Directions for this task —
Your task is to repeat exactly the lines below between the line holding "mesh.materials.append(gray)" and the line holding "POST), (SILL, HEAD))", inclusive, and only those.

Records drawn from a dataset —
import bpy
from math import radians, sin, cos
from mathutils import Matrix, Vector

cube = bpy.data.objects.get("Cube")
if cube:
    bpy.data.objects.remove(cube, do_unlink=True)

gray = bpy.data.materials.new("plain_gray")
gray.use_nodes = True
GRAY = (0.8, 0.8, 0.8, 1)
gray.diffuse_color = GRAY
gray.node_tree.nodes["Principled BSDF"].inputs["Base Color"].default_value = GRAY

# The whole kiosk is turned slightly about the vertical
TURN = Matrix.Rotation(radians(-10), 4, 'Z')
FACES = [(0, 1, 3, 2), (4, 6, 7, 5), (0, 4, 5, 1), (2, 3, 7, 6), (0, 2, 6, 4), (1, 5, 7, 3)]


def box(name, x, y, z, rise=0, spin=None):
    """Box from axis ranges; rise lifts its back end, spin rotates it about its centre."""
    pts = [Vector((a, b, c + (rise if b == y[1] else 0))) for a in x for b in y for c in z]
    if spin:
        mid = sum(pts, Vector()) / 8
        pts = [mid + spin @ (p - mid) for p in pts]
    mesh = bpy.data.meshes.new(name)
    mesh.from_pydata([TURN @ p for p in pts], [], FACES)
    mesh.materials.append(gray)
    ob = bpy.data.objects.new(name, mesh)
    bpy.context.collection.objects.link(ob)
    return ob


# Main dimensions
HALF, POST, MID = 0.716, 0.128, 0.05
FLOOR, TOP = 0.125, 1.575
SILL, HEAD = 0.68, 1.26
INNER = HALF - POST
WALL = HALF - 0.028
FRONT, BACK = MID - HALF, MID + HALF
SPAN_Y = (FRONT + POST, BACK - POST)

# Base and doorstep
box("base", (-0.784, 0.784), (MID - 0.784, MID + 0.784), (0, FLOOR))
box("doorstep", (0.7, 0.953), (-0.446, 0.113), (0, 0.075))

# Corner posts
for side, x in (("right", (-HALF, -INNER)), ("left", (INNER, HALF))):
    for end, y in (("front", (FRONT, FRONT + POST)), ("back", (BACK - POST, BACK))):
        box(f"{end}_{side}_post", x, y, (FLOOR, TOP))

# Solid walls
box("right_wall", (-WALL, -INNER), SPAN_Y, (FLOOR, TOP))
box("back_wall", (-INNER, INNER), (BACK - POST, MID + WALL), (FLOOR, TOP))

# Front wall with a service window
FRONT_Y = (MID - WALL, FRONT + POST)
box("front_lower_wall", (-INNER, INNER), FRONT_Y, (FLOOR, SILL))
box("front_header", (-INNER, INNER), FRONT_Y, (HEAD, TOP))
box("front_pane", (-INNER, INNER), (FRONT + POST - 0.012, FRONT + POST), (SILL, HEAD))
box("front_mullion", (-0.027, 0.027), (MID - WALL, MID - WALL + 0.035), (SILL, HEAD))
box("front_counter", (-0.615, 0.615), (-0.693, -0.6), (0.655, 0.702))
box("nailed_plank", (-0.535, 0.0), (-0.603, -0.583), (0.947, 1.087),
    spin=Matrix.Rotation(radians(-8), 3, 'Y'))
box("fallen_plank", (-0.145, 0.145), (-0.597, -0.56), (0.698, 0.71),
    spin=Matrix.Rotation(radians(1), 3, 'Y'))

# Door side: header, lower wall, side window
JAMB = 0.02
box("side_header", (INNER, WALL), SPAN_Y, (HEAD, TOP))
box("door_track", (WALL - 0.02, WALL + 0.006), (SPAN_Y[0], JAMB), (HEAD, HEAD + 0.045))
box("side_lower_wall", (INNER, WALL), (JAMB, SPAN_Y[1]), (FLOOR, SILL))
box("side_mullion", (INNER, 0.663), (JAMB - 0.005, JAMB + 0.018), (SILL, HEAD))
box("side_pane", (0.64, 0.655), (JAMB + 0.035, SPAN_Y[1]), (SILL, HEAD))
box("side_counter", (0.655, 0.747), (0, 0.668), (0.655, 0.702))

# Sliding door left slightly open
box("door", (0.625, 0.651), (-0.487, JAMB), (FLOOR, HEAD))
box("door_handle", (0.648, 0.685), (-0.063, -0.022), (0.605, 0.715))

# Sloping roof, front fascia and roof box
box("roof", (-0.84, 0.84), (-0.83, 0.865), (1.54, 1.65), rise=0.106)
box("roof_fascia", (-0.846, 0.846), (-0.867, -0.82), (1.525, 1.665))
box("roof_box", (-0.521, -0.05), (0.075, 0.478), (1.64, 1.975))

Output for this exercise —
    mesh.materials.append(gray)
    ob = bpy.data.objects.new(name, mesh)
    bpy.context.collection.objects.link(ob)
    return ob


# Main dimensions
HALF, POST, MID = 0.716, 0.128, 0.05
FLOOR, TOP = 0.125, 1.575
SILL, HEAD = 0.68, 1.26
INNER = HALF - POST
WALL = HALF - 0.028
FRONT, BACK = MID - HALF, MID + HALF
SPAN_Y = (FRONT + POST, BACK - POST)

# Base and doorstep
box("base", (-0.784, 0.784), (MID - 0.784, MID + 0.784), (0, FLOOR))
box("doorstep", (0.7, 0.953), (-0.446, 0.113), (0, 0.075))

# Corner posts
for side, x in (("right", (-HALF, -INNER)), ("left", (INNER, HALF))):
    for end, y in (("front", (FRONT, FRONT + POST)), ("back", (BACK - POST, BACK))):
        box(f"{end}_{side}_post", x, y, (FLOOR, TOP))

# Solid walls
box("right_wall", (-WALL, -INNER), SPAN_Y, (FLOOR, TOP))
box("back_wall", (-INNER, INNER), (BACK - POST, MID + WALL), (FLOOR, TOP))

# Front wall with a service window
FRONT_Y = (MID - WALL, FRONT + POST)
box("front_lower_wall", (-INNER, INNER), FRONT_Y, (FLOOR, SILL))
box("front_header", (-INNER, INNER), FRONT_Y, (HEAD, TOP))
box("front_pane", (-INNER, INNER), (FRONT + POST - 0.012, FRONT + POST), (SILL, HEAD))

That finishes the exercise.